→ Material supplied
──────────

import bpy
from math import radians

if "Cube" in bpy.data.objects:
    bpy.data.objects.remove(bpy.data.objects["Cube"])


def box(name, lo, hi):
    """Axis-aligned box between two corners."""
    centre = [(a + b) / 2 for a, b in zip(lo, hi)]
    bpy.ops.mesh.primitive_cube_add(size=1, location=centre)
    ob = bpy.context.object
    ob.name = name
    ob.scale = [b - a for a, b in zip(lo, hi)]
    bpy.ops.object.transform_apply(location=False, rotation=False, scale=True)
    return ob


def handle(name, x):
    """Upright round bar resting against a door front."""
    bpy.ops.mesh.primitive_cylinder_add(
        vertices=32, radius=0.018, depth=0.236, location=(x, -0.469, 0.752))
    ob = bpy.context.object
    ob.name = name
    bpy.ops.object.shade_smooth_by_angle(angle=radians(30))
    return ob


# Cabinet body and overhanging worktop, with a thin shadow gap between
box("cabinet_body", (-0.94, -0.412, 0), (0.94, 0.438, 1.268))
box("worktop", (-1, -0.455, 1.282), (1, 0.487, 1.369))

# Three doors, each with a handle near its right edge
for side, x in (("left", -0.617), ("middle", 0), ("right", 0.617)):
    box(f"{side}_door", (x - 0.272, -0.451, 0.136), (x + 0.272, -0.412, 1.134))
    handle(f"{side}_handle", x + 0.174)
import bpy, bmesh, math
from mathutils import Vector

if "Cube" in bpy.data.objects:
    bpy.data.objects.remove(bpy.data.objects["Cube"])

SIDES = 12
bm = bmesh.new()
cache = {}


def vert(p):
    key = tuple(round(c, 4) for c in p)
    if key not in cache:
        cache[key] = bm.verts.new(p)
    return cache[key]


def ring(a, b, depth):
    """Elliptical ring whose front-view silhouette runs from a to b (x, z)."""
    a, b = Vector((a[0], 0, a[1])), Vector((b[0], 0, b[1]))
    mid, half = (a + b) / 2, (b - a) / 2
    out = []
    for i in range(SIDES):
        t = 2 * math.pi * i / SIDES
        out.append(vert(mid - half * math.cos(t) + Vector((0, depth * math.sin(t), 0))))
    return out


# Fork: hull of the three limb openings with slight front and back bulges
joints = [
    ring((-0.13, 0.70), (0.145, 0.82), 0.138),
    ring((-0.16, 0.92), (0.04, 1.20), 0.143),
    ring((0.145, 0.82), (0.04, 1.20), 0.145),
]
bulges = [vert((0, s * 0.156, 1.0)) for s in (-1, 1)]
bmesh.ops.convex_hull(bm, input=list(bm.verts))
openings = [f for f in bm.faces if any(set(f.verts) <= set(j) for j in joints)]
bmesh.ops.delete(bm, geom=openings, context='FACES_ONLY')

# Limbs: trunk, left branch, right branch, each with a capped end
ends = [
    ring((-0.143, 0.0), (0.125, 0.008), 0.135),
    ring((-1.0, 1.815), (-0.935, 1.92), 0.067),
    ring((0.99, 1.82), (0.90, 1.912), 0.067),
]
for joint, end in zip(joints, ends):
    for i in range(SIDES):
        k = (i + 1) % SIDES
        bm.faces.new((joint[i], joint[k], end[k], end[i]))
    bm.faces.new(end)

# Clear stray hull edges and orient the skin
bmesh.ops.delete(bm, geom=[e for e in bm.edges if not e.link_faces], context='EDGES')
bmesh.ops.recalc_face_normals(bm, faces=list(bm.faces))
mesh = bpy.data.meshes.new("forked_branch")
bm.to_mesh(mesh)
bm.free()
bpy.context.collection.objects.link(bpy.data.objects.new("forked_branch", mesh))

──────────

→ Activity
All of the lines above should be returned exactly as written.

→ Response box
import bpy
from math import radians

if "Cube" in bpy.data.objects:
    bpy.data.objects.remove(bpy.data.objects["Cube"])


def box(name, lo, hi):
    """Axis-aligned box between two corners."""
    centre = [(a + b) / 2 for a, b in zip(lo, hi)]
    bpy.ops.mesh.primitive_cube_add(size=1, location=centre)
    ob = bpy.context.object
    ob.name = name
    ob.scale = [b - a for a, b in zip(lo, hi)]
    bpy.ops.object.transform_apply(location=False, rotation=False, scale=True)
    return ob


def handle(name, x):
    """Upright round bar resting against a door front."""
    bpy.ops.mesh.primitive_cylinder_add(
        vertices=32, radius=0.018, depth=0.236, location=(x, -0.469, 0.752))
    ob = bpy.context.object
    ob.name = name
    bpy.ops.object.shade_smooth_by_angle(angle=radians(30))
    return ob


# Cabinet body and overhanging worktop, with a thin shadow gap between
box("cabinet_body", (-0.94, -0.412, 0), (0.94, 0.438, 1.268))
box("worktop", (-1, -0.455, 1.282), (1, 0.487, 1.369))

# Three doors, each with a handle near its right edge
for side, x in (("left", -0.617), ("middle", 0), ("right", 0.617)):
    box(f"{side}_door", (x - 0.272, -0.451, 0.136), (x + 0.272, -0.412, 1.134))
    handle(f"{side}_handle", x + 0.174)
import bpy, bmesh, math
from mathutils import Vector

if "Cube" in bpy.data.objects:
    bpy.data.objects.remove(bpy.data.objects["Cube"])

SIDES = 12
bm = bmesh.new()
cache = {}


def vert(p):
    key = tuple(round(c, 4) for c in p)
    if key not in cache:
        cache[key] = bm.verts.new(p)
    return cache[key]


def ring(a, b, depth):
    """Elliptical ring whose front-view silhouette runs from a to b (x, z)."""
    a, b = Vector((a[0], 0, a[1])), Vector((b[0], 0, b[1]))
    mid, half = (a + b) / 2, (b - a) / 2
    out = []
    for i in range(SIDES):
        t = 2 * math.pi * i / SIDES
        out.append(vert(mid - half * math.cos(t) + Vector((0, depth * math.sin(t), 0))))
    return out


# Fork: hull of the three limb openings with slight front and back bulges
joints = [
    ring((-0.13, 0.70), (0.145, 0.82), 0.138),
    ring((-0.16, 0.92), (0.04, 1.20), 0.143),
    ring((0.145, 0.82), (0.04, 1.20), 0.145),
]
bulges = [vert((0, s * 0.156, 1.0)) for s in (-1, 1)]
bmesh.ops.convex_hull(bm, input=list(bm.verts))
openings = [f for f in bm.faces if any(set(f.verts) <= set(j) for j in joints)]
bmesh.ops.delete(bm, geom=openings, context='FACES_ONLY')

# Limbs: trunk, left branch, right branch, each with a capped end
ends = [
    ring((-0.143, 0.0), (0.125, 0.008), 0.135),
    ring((-1.0, 1.815), (-0.935, 1.92), 0.067),
    ring((0.99, 1.82), (0.90, 1.912), 0.067),
]
for joint, end in zip(joints, ends):
    for i in range(SIDES):
        k = (i + 1) % SIDES
        bm.faces.new((joint[i], joint[k], end[k], end[i]))
    bm.faces.new(end)

# Clear stray hull edges and orient the skin
bmesh.ops.delete(bm, geom=[e for e in bm.edges if not e.link_faces], context='EDGES')
bmesh.ops.recalc_face_normals(bm, faces=list(bm.faces))
mesh = bpy.data.meshes.new("forked_branch")
bm.to_mesh(mesh)
bm.free()
bpy.context.collection.objects.link(bpy.data.objects.new("forked_branch", mesh))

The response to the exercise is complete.